# What to work on
Quote the entries below from the line with "box(bm, (-0.1, 0.125, 1.35), (0.1, 0.205, 1.5))" through the line with "x2, z2 = polar(0.354 - depth, a)", both ends included, and only those lines.

# Records for processing
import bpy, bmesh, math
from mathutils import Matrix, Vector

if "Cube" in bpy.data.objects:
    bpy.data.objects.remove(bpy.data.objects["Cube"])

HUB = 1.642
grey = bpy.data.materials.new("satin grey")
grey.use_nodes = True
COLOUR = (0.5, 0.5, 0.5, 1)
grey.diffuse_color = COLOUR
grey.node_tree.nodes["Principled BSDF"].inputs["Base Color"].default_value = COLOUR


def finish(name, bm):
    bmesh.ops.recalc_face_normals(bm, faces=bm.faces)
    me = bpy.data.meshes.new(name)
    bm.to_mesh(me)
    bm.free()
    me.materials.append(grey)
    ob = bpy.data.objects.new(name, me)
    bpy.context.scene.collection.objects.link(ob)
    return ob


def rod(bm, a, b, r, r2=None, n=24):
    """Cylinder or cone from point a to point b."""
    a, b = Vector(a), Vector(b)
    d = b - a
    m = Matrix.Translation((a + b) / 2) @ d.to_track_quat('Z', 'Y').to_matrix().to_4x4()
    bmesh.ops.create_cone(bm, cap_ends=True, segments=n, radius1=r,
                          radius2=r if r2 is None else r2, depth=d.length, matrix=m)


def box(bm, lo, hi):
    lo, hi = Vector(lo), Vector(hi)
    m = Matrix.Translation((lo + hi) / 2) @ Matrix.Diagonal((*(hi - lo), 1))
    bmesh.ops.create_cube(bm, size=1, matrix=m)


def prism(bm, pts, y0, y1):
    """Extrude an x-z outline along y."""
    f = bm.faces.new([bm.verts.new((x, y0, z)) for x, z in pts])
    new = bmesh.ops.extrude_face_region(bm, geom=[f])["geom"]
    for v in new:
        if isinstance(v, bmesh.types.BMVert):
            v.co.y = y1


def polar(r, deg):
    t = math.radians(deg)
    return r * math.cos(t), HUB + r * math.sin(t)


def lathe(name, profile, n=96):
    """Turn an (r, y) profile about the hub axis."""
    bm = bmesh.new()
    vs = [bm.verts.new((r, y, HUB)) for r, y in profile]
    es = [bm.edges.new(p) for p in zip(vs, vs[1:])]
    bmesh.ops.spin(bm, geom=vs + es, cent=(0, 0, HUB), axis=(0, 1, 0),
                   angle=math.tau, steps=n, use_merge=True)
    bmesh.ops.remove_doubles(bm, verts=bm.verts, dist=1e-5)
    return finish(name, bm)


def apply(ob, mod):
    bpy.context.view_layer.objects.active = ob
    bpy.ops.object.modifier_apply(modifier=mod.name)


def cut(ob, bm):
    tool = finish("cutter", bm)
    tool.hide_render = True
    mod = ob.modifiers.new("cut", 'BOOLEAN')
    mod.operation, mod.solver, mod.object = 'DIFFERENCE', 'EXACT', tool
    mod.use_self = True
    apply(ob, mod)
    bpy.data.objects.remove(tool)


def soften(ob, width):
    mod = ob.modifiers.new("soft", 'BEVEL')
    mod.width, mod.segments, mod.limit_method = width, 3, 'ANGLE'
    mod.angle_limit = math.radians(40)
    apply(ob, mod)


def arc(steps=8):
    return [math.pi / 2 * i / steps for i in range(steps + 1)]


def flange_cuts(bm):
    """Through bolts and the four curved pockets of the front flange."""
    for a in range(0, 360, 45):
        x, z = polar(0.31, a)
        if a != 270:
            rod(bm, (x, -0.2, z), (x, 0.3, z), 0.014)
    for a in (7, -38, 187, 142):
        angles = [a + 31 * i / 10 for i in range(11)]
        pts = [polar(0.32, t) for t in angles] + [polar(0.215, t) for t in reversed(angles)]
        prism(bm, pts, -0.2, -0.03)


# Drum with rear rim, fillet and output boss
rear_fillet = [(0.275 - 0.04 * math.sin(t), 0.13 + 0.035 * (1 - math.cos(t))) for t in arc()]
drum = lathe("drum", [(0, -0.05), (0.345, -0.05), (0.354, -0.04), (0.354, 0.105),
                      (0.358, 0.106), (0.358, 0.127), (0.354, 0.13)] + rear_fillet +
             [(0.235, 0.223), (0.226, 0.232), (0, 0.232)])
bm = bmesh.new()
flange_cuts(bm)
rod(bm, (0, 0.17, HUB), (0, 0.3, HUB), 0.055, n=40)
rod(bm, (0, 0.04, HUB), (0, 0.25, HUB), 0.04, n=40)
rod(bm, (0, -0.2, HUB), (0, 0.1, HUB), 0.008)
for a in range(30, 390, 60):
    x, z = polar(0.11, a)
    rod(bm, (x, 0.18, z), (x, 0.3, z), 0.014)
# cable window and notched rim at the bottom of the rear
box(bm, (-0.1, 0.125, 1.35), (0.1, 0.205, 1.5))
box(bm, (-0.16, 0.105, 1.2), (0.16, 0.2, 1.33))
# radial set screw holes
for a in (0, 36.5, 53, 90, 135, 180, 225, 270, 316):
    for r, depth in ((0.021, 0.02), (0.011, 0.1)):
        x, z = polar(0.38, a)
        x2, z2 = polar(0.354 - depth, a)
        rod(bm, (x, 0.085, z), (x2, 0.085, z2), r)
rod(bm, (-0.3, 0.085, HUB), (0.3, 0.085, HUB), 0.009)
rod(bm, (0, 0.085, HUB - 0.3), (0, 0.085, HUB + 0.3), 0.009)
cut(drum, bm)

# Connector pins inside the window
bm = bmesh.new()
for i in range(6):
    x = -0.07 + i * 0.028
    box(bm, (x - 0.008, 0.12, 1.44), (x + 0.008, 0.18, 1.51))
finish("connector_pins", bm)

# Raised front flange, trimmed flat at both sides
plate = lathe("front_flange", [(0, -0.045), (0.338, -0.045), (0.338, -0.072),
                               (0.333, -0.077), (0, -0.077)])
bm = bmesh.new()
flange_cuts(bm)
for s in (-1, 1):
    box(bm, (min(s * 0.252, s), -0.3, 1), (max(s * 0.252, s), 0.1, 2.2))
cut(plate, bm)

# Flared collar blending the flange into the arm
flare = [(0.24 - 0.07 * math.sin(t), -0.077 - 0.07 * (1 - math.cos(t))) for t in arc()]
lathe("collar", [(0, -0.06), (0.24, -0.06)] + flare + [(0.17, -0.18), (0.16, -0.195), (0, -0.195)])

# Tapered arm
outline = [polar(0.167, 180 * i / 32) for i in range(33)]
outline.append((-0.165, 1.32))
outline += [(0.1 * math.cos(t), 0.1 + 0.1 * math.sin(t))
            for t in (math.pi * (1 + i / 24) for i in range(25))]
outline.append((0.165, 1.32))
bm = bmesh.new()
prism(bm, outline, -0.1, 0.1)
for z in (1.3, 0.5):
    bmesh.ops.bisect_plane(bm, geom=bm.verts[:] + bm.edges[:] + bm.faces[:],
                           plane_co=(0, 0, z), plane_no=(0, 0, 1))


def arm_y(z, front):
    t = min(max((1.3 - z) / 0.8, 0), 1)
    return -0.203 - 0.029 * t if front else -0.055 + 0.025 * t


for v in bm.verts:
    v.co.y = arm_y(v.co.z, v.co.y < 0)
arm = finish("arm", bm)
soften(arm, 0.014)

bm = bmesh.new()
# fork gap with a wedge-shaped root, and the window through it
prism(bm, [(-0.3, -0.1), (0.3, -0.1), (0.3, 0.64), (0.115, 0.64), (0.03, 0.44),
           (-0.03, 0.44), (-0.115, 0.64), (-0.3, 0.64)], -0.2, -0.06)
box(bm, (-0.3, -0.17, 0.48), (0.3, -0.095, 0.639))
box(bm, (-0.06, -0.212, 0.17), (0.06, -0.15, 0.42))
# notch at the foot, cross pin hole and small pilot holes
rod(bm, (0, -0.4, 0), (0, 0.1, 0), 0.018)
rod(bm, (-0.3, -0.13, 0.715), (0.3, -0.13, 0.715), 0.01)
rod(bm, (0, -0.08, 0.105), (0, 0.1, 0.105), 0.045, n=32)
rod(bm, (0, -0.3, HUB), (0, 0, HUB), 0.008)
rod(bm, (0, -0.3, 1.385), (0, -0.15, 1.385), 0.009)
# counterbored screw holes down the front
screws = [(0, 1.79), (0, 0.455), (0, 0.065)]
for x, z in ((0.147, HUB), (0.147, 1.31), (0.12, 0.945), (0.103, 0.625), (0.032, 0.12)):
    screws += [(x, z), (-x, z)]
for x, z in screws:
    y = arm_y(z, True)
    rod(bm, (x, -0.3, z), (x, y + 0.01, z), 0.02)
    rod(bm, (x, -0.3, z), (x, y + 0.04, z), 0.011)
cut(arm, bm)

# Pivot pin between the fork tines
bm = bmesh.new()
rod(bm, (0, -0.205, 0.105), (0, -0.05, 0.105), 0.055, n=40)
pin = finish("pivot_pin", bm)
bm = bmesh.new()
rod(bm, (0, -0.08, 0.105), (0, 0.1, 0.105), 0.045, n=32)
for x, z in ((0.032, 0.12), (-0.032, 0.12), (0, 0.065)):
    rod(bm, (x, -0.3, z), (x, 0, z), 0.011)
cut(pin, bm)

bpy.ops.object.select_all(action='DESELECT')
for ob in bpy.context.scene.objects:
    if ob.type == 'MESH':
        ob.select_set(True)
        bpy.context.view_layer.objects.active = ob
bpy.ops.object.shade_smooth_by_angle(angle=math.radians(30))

# Solution for this exercise
box(bm, (-0.1, 0.125, 1.35), (0.1, 0.205, 1.5))
box(bm, (-0.16, 0.105, 1.2), (0.16, 0.2, 1.33))
# radial set screw holes
for a in (0, 36.5, 53, 90, 135, 180, 225, 270, 316):
    for r, depth in ((0.021, 0.02), (0.011, 0.1)):
        x, z = polar(0.38, a)
        x2, z2 = polar(0.354 - depth, a)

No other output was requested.